That would be an expensive way of finding something to write about!
Gill will be jealous and might stop reading! and Kev asked why we gave up keeping them.
There were several reasons. We were thinking about moving to Wales, our neighbour who milked for us when we were on holiday had started to get arthritis in her hands and with the children moved out we didn't need as much milk. The first person who planned to buy our goats then backed out, we gave up the moving plan when we searched for a house and found that everyone selling was English, moving back to England, had bought when prices were high, and wanted daft amounts for their houses, and then to cap it all I wasn't well for a while. By the time I was better and the house move was cancelled a new enthusiastic buyer had appeared on the scene. So we sold the girls and didn't regret it. Goats are a real tie, it's easy to ask someone to feed chickens and collect eggs but not so simple to find a goat milker. Even a long day out needed someone to come and check them.
You can't keep one goat on it's own and they need mating at least every other year to keep producing milk. That's not easy now as there are all sorts of movement restrictions.
( Only totally insane people keep a Billy goat !!)
But they are such gorgeous animals to keep, loads of character and it's lovely having fresh milk everyday without needing to go the the shop. The smallholding just doesn't seem right without them.
Another BUT - The price of a good milking goat is now around £200! They were around £50 for years and when you want to buy goats it's always hard to find any for sale.
Here are a couple of photos of the goats we had at various times - can you see why I loved them!
On the plus side - I kept my stainless steel milking bucket!
So we shall think about it. Or I will think about it and let Him Outside know what I decide!
And now a question -- Who had the last laugh me or Tesco?
Last week I did my main monthly shopping at Tesco and at the till I was given a £4 off £30 spend ( to use before tomorrow) and a £2.56 voucher because my shopping was more expensive than elsewhere, I also had several through-the-post vouchers for things I buy.
Now today I needed to shop for a few things, milk, celery, fruit and three things missed off the list last week. That would probably have come to about £10. So my dilemma was :-
1. Do I just get what I need and not use the vouchers
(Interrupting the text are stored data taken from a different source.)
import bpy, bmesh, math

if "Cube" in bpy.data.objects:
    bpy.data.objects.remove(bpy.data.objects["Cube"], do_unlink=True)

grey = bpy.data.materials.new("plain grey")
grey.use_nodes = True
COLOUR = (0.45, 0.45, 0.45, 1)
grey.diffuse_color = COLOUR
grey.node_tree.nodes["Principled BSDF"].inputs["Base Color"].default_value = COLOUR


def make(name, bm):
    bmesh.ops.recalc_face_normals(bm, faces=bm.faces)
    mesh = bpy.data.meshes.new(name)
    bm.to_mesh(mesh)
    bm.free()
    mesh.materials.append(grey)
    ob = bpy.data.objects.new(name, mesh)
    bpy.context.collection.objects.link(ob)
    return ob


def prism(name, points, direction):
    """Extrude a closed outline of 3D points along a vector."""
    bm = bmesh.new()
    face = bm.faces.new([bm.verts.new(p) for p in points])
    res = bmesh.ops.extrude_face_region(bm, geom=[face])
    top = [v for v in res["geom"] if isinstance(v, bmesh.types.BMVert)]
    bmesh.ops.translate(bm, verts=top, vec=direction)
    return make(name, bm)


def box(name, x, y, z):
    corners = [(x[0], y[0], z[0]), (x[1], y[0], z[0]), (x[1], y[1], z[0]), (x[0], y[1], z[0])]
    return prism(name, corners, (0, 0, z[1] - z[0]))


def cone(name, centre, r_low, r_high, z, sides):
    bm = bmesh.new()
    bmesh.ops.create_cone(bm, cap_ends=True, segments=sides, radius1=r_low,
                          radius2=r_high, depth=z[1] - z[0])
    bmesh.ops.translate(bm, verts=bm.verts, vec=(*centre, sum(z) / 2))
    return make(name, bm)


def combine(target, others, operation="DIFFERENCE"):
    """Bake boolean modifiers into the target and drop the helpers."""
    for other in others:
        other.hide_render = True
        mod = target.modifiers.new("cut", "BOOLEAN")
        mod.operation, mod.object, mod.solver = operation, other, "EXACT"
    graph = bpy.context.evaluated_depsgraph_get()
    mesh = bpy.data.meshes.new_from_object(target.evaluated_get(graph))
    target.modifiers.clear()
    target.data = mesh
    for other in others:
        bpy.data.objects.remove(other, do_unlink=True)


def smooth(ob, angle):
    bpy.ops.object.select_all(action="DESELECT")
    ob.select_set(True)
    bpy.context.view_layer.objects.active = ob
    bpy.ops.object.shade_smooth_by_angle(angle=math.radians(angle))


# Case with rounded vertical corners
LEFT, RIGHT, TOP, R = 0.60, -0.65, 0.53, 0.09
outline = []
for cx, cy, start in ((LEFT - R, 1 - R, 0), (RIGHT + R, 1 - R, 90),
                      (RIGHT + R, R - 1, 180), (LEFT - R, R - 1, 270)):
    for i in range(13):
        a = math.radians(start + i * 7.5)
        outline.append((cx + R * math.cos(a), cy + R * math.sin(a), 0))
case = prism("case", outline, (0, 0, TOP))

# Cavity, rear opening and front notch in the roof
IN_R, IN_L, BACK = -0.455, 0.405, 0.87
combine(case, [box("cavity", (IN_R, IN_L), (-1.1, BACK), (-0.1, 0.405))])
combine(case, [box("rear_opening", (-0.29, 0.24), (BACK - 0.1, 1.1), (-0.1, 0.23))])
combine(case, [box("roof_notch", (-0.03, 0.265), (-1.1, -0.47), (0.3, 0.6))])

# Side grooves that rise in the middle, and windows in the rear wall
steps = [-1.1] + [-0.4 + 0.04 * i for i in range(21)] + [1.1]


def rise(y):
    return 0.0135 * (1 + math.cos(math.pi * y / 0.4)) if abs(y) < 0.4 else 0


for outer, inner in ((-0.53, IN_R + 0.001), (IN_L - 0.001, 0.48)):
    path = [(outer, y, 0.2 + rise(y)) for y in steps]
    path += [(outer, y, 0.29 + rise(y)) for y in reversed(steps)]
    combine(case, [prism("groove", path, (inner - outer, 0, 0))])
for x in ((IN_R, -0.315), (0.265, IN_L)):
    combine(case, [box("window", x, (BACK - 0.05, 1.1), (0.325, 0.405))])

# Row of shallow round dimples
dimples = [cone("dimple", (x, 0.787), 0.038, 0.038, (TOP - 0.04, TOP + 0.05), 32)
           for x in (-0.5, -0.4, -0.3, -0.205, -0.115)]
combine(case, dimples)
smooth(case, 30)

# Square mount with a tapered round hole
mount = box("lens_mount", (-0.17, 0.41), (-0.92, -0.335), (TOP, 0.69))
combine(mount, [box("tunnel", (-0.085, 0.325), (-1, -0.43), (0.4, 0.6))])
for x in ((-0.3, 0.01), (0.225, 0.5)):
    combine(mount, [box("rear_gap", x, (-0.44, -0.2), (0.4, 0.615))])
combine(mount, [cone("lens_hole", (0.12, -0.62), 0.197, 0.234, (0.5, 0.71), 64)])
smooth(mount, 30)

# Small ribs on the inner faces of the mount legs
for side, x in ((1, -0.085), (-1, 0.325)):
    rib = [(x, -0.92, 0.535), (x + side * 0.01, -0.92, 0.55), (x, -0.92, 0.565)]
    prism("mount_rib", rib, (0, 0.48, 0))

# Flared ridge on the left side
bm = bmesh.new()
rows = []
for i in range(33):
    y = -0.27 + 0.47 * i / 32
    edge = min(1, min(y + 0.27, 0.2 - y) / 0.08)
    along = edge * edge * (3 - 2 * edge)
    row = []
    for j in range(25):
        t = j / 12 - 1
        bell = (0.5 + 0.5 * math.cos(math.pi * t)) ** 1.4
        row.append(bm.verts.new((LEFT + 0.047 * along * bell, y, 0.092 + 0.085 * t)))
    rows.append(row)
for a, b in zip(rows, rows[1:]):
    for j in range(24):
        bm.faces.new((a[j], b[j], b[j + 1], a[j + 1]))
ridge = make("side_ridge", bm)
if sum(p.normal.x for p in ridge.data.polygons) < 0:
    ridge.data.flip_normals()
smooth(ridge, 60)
2. Or do I spend extra on some store cupboard stuff, make the most of the voucher which is after all more than10% off.
Have I got £30 pounds available - YES
So YES I did use the vouchers and I counted up as I went round and got £32.24 of things I needed today and things for the store cupboard for £24.18p.
So did I win by saving £8 on food or did they win by making me spend more than I would have done today?